EXERCISE GOAL:
Copy out each line featuring the string "span" from the entries beneath.

Collected data entries:
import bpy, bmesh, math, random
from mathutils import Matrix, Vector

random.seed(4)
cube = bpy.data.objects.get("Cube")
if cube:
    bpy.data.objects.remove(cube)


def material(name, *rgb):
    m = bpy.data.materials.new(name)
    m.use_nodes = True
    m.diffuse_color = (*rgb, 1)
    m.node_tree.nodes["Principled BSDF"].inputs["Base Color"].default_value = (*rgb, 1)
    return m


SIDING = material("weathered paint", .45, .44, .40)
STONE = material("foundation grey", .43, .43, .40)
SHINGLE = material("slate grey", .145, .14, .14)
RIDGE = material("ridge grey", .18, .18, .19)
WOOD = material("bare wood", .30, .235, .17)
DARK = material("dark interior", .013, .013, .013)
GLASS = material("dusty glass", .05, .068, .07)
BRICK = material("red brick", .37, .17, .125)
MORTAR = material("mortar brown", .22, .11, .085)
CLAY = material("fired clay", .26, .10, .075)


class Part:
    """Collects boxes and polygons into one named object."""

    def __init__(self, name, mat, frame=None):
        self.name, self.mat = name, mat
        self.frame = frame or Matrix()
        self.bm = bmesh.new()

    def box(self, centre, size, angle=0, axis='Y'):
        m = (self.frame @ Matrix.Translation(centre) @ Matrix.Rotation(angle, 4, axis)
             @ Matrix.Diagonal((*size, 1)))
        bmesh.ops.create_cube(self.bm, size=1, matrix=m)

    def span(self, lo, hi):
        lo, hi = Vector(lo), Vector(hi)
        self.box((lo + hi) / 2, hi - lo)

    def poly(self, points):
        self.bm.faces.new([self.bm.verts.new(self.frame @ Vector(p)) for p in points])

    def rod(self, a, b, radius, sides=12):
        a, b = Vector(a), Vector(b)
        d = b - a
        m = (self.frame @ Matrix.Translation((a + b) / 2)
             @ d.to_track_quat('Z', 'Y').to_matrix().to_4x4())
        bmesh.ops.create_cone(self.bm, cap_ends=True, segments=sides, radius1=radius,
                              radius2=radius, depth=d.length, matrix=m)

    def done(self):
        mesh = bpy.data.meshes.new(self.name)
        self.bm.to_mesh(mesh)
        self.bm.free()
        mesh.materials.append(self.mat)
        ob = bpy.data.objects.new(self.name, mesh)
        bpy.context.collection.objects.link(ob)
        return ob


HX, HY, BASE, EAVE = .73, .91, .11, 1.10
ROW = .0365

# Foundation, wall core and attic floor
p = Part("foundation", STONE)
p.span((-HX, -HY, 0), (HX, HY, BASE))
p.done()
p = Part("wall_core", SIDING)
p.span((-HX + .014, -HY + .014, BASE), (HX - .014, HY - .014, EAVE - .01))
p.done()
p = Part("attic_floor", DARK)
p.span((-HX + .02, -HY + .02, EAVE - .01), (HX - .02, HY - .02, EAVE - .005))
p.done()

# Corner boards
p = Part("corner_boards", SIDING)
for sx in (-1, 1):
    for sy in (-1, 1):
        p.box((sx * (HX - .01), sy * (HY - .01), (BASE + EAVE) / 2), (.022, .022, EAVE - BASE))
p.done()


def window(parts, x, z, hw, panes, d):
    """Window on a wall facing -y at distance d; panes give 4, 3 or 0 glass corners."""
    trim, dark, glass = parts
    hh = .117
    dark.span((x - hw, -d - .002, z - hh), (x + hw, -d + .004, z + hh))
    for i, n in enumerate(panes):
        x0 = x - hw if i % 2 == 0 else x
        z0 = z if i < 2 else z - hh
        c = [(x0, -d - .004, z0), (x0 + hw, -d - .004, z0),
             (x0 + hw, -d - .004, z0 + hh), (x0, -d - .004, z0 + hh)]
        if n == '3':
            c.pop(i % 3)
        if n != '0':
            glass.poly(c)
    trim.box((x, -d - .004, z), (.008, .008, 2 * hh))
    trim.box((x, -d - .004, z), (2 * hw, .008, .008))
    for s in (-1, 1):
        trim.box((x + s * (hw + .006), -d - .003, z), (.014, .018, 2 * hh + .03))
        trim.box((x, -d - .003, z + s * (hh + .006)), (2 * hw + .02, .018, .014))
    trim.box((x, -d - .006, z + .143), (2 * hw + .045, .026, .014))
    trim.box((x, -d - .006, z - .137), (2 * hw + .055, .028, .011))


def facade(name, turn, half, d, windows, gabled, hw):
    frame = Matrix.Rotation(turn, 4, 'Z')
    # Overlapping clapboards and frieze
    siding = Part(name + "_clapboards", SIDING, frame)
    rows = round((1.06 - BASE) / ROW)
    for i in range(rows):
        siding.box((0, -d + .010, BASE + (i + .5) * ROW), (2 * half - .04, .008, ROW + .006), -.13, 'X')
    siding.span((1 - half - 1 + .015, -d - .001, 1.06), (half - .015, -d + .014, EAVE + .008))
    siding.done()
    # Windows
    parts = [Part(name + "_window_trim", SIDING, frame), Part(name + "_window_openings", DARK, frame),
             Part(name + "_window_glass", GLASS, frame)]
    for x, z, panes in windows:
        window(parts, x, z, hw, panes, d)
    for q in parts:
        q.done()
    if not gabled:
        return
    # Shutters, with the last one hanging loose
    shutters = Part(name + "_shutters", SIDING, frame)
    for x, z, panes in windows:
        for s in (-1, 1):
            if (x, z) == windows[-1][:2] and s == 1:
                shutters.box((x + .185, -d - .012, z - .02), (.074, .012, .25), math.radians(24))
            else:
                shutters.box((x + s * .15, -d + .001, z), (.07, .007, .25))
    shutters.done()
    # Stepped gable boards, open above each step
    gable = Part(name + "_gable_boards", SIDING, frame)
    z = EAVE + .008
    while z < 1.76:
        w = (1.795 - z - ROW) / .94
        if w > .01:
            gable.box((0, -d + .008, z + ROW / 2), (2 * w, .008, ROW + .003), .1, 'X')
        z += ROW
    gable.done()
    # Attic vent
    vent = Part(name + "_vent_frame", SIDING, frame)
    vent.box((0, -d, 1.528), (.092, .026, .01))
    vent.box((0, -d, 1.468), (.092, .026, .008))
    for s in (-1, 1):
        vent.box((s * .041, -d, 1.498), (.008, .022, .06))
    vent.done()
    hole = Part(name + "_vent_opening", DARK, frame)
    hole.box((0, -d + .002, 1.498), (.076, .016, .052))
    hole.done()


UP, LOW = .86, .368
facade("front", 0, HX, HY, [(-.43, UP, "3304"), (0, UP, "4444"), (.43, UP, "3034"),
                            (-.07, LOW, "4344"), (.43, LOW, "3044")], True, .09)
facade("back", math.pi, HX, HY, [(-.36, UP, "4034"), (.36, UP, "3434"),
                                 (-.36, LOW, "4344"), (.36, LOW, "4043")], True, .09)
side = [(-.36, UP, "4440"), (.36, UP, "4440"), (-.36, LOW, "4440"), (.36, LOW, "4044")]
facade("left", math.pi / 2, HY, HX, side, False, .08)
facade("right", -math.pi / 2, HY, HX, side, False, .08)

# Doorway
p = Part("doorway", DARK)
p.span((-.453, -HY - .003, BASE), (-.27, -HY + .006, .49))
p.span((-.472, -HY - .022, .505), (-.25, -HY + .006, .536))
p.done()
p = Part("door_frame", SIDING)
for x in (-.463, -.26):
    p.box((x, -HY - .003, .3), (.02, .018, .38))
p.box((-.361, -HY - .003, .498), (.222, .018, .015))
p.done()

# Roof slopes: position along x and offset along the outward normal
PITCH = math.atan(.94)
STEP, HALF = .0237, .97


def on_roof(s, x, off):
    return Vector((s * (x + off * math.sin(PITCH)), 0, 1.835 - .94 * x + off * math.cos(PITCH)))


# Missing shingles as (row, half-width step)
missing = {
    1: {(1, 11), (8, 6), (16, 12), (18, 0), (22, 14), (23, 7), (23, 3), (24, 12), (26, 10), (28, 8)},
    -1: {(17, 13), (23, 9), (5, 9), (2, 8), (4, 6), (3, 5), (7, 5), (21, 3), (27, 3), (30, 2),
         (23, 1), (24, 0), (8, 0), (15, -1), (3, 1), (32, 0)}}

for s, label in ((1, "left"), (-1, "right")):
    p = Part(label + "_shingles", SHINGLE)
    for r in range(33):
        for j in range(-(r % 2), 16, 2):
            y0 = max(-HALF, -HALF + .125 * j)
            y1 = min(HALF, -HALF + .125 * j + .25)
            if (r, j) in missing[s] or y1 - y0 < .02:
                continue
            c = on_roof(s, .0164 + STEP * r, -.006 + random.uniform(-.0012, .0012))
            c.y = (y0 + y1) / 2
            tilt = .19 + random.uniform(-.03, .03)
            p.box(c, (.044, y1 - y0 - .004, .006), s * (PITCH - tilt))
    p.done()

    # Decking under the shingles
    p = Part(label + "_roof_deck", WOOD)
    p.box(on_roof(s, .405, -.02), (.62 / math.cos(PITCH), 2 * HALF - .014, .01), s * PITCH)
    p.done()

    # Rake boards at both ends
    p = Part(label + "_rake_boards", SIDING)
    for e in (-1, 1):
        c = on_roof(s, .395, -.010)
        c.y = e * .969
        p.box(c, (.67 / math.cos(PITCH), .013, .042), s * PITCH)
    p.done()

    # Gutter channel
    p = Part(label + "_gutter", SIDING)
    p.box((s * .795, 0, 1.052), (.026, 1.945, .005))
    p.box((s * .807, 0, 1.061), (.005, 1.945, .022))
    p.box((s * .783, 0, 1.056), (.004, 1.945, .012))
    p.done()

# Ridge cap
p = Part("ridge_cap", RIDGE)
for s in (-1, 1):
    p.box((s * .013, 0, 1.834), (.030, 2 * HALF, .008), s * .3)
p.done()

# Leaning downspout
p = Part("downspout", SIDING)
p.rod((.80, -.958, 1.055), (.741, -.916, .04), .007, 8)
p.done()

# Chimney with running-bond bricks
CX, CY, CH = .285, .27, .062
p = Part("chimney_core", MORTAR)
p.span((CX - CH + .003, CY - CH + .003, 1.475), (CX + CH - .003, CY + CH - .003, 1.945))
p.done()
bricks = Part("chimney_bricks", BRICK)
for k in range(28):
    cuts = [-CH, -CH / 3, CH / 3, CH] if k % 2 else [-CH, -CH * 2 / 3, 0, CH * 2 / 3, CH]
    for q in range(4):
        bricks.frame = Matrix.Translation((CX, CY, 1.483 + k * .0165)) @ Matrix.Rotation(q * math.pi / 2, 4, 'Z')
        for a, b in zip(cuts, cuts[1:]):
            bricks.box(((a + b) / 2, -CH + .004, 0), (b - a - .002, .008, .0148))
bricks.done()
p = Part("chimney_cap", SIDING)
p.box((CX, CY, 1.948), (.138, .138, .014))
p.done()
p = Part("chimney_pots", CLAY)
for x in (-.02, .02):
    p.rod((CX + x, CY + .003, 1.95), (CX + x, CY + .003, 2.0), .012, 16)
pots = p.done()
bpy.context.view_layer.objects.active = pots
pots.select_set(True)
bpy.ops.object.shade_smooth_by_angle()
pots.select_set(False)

OUTPUT:
    def span(self, lo, hi):
p.span((-HX, -HY, 0), (HX, HY, BASE))
p.span((-HX + .014, -HY + .014, BASE), (HX - .014, HY - .014, EAVE - .01))
p.span((-HX + .02, -HY + .02, EAVE - .01), (HX - .02, HY - .02, EAVE - .005))
    dark.span((x - hw, -d - .002, z - hh), (x + hw, -d + .004, z + hh))
    siding.span((1 - half - 1 + .015, -d - .001, 1.06), (half - .015, -d + .014, EAVE + .008))
p.span((-.453, -HY - .003, BASE), (-.27, -HY + .006, .49))
p.span((-.472, -HY - .022, .505), (-.25, -HY + .006, .536))
p.span((CX - CH + .003, CY - CH + .003, 1.475), (CX + CH - .003, CY + CH - .003, 1.945))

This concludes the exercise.